Data items:
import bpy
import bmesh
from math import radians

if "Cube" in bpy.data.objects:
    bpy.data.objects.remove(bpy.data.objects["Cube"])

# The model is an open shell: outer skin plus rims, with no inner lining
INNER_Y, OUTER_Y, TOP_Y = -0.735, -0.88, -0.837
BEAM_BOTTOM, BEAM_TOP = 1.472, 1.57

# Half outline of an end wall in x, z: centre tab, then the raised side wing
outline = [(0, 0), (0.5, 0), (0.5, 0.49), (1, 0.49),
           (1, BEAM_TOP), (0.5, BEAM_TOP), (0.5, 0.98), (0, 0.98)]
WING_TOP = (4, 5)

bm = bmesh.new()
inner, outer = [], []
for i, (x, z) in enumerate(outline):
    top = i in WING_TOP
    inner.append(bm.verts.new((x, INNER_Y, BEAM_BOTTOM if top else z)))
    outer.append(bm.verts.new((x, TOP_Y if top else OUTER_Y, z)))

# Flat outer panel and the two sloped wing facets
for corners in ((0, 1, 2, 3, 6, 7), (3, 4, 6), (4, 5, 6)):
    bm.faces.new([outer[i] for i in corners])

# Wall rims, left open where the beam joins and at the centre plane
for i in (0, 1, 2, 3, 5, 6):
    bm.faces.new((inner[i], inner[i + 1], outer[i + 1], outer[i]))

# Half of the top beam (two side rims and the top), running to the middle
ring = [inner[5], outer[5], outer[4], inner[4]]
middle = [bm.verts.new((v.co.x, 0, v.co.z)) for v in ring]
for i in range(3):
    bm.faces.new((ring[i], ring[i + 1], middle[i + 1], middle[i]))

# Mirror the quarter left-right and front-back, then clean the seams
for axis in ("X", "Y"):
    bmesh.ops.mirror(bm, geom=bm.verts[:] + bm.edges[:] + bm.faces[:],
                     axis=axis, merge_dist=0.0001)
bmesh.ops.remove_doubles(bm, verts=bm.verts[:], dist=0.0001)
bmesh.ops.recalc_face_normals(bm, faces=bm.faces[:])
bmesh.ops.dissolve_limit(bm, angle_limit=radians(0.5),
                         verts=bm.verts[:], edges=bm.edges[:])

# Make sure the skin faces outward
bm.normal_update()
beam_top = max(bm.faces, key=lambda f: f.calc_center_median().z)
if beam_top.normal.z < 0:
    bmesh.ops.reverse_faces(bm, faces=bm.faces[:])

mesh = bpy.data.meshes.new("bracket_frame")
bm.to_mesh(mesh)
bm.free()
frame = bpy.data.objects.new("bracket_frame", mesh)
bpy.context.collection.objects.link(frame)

§ WHAT THE EXERCISE ASKS:
Find the line that contains "top = i in WING_TOP". Write out that line and every line after it through the end of the data, exactly, and nothing else.

§ RESULT FOR THIS EXERCISE:
    top = i in WING_TOP
    inner.append(bm.verts.new((x, INNER_Y, BEAM_BOTTOM if top else z)))
    outer.append(bm.verts.new((x, TOP_Y if top else OUTER_Y, z)))

# Flat outer panel and the two sloped wing facets
for corners in ((0, 1, 2, 3, 6, 7), (3, 4, 6), (4, 5, 6)):
    bm.faces.new([outer[i] for i in corners])

# Wall rims, left open where the beam joins and at the centre plane
for i in (0, 1, 2, 3, 5, 6):
    bm.faces.new((inner[i], inner[i + 1], outer[i + 1], outer[i]))

# Half of the top beam (two side rims and the top), running to the middle
ring = [inner[5], outer[5], outer[4], inner[4]]
middle = [bm.verts.new((v.co.x, 0, v.co.z)) for v in ring]
for i in range(3):
    bm.faces.new((ring[i], ring[i + 1], middle[i + 1], middle[i]))

# Mirror the quarter left-right and front-back, then clean the seams
for axis in ("X", "Y"):
    bmesh.ops.mirror(bm, geom=bm.verts[:] + bm.edges[:] + bm.faces[:],
                     axis=axis, merge_dist=0.0001)
bmesh.ops.remove_doubles(bm, verts=bm.verts[:], dist=0.0001)
bmesh.ops.recalc_face_normals(bm, faces=bm.faces[:])
bmesh.ops.dissolve_limit(bm, angle_limit=radians(0.5),
                         verts=bm.verts[:], edges=bm.edges[:])

# Make sure the skin faces outward
bm.normal_update()
beam_top = max(bm.faces, key=lambda f: f.calc_center_median().z)
if beam_top.normal.z < 0:
    bmesh.ops.reverse_faces(bm, faces=bm.faces[:])

mesh = bpy.data.meshes.new("bracket_frame")
bm.to_mesh(mesh)
bm.free()
frame = bpy.data.objects.new("bracket_frame", mesh)
bpy.context.collection.objects.link(frame)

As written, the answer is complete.